* Your task
Omit every picture, then give all the entries again exactly.

* Dataset records
┌────────

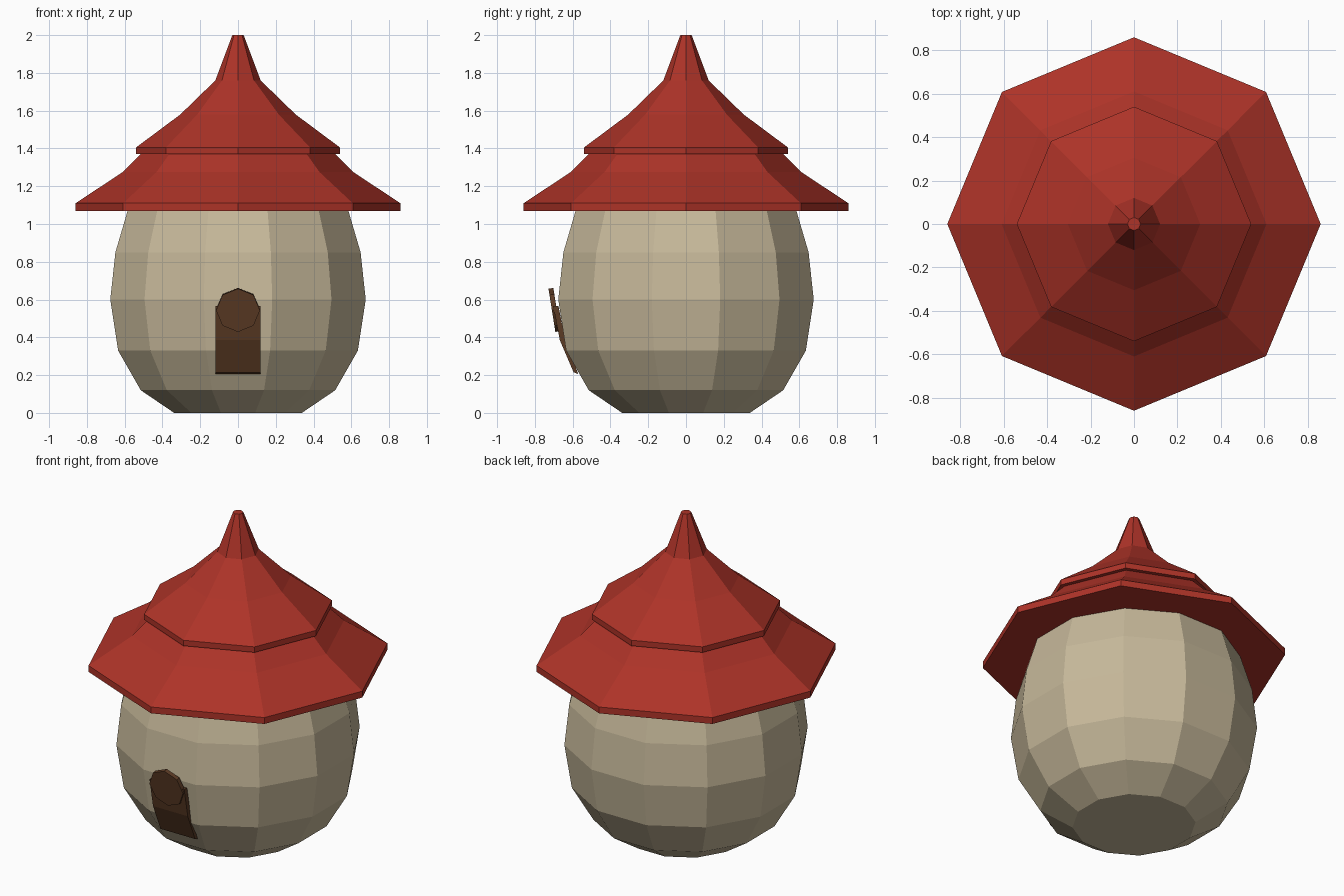
import bpy, bmesh, math
from mathutils import Matrix

if "Cube" in bpy.data.objects:
    bpy.data.objects.remove(bpy.data.objects["Cube"])


def material(name, rgb):
    m = bpy.data.materials.new(name)
    m.diffuse_color = (*rgb, 1)
    m.use_nodes = True
    m.node_tree.nodes["Principled BSDF"].inputs["Base Color"].default_value = m.diffuse_color
    return m


STONE = material("beige_stone", (0.57, 0.485, 0.325))
RED = material("red_roof", (0.42, 0.033, 0.021))
WOOD = material("dark_wood", (0.105, 0.043, 0.018))


def finish(name, bm, mat):
    bmesh.ops.recalc_face_normals(bm, faces=bm.faces)
    mesh = bpy.data.meshes.new(name)
    bm.to_mesh(mesh)
    bm.free()
    mesh.materials.append(mat)
    obj = bpy.data.objects.new(name, mesh)
    bpy.context.collection.objects.link(obj)
    return obj


def lathe(name, profile, sides, offset, mat):
    """Closed flat-sided turning from (radius, height) points."""
    bm = bmesh.new()
    rings = []
    for r, z in profile:
        angles = [offset + math.tau * i / sides for i in range(sides)]
        rings.append([bm.verts.new((r * math.cos(a), r * math.sin(a), z)) for a in angles])
    for low, high in zip(rings, rings[1:]):
        for i in range(sides):
            j = (i + 1) % sides
            bm.faces.new((low[i], low[j], high[j], high[i]))
    bm.faces.new(rings[0])
    bm.faces.new(rings[-1])
    return finish(name, bm, mat)


# Rounded twelve-sided house wall
lathe("house_body", [(0.35, 0), (0.533, 0.12), (0.657, 0.33), (0.70, 0.60),
                     (0.672, 0.85), (0.605, 1.07), (0.585, 1.10)],
      12, math.radians(15), STONE)

# Two-tiered eight-sided roof with a spire
lathe("lower_roof", [(0.86, 1.07), (0.86, 1.11), (0.61, 1.275), (0.515, 1.37)],
      8, 0, RED)
lathe("upper_roof", [(0.54, 1.37), (0.54, 1.405), (0.305, 1.58), (0.12, 1.76), (0.03, 2.0)],
      8, 0, RED)

# Door panel bent to follow the wall
front = [(-0.595, 0.215), (-0.668, 0.385), (-0.703, 0.565)]
back = [(-0.675, 0.565), (-0.640, 0.385), (-0.570, 0.205)]
bm = bmesh.new()
left, right = ([bm.verts.new((x, y, z)) for y, z in front + back] for x in (-0.12, 0.12))
for i in range(6):
    j = (i + 1) % 6
    bm.faces.new((left[i], left[j], right[j], right[i]))
for side in (left, right):
    bm.faces.new((side[0], side[1], side[4], side[5]))
    bm.faces.new((side[1], side[2], side[3], side[4]))
finish("door_panel", bm, WOOD)

# Eight-sided disc forming the arched door top, leaning outward
bm = bmesh.new()
place = (Matrix.Translation((0, -0.697, 0.545))
         @ Matrix.Rotation(math.radians(9), 4, 'X')
         @ Matrix.Rotation(math.radians(90), 4, 'X'))
bmesh.ops.create_cone(bm, cap_ends=True, segments=8, radius1=0.116, radius2=0.116,
                      depth=0.026, matrix=place)
finish("door_arch", bm, WOOD)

└────────

* Answer below
import bpy, bmesh, math
from mathutils import Matrix

if "Cube" in bpy.data.objects:
    bpy.data.objects.remove(bpy.data.objects["Cube"])


def material(name, rgb):
    m = bpy.data.materials.new(name)
    m.diffuse_color = (*rgb, 1)
    m.use_nodes = True
    m.node_tree.nodes["Principled BSDF"].inputs["Base Color"].default_value = m.diffuse_color
    return m


STONE = material("beige_stone", (0.57, 0.485, 0.325))
RED = material("red_roof", (0.42, 0.033, 0.021))
WOOD = material("dark_wood", (0.105, 0.043, 0.018))


def finish(name, bm, mat):
    bmesh.ops.recalc_face_normals(bm, faces=bm.faces)
    mesh = bpy.data.meshes.new(name)
    bm.to_mesh(mesh)
    bm.free()
    mesh.materials.append(mat)
    obj = bpy.data.objects.new(name, mesh)
    bpy.context.collection.objects.link(obj)
    return obj


def lathe(name, profile, sides, offset, mat):
    """Closed flat-sided turning from (radius, height) points."""
    bm = bmesh.new()
    rings = []
    for r, z in profile:
        angles = [offset + math.tau * i / sides for i in range(sides)]
        rings.append([bm.verts.new((r * math.cos(a), r * math.sin(a), z)) for a in angles])
    for low, high in zip(rings, rings[1:]):
        for i in range(sides):
            j = (i + 1) % sides
            bm.faces.new((low[i], low[j], high[j], high[i]))
    bm.faces.new(rings[0])
    bm.faces.new(rings[-1])
    return finish(name, bm, mat)


# Rounded twelve-sided house wall
lathe("house_body", [(0.35, 0), (0.533, 0.12), (0.657, 0.33), (0.70, 0.60),
                     (0.672, 0.85), (0.605, 1.07), (0.585, 1.10)],
      12, math.radians(15), STONE)

# Two-tiered eight-sided roof with a spire
lathe("lower_roof", [(0.86, 1.07), (0.86, 1.11), (0.61, 1.275), (0.515, 1.37)],
      8, 0, RED)
lathe("upper_roof", [(0.54, 1.37), (0.54, 1.405), (0.305, 1.58), (0.12, 1.76), (0.03, 2.0)],
      8, 0, RED)

# Door panel bent to follow the wall
front = [(-0.595, 0.215), (-0.668, 0.385), (-0.703, 0.565)]
back = [(-0.675, 0.565), (-0.640, 0.385), (-0.570, 0.205)]
bm = bmesh.new()
left, right = ([bm.verts.new((x, y, z)) for y, z in front + back] for x in (-0.12, 0.12))
for i in range(6):
    j = (i + 1) % 6
    bm.faces.new((left[i], left[j], right[j], right[i]))
for side in (left, right):
    bm.faces.new((side[0], side[1], side[4], side[5]))
    bm.faces.new((side[1], side[2], side[3], side[4]))
finish("door_panel", bm, WOOD)

# Eight-sided disc forming the arched door top, leaning outward
bm = bmesh.new()
place = (Matrix.Translation((0, -0.697, 0.545))
         @ Matrix.Rotation(math.radians(9), 4, 'X')
         @ Matrix.Rotation(math.radians(90), 4, 'X'))
bmesh.ops.create_cone(bm, cap_ends=True, segments=8, radius1=0.116, radius2=0.116,
                      depth=0.026, matrix=place)
finish("door_arch", bm, WOOD)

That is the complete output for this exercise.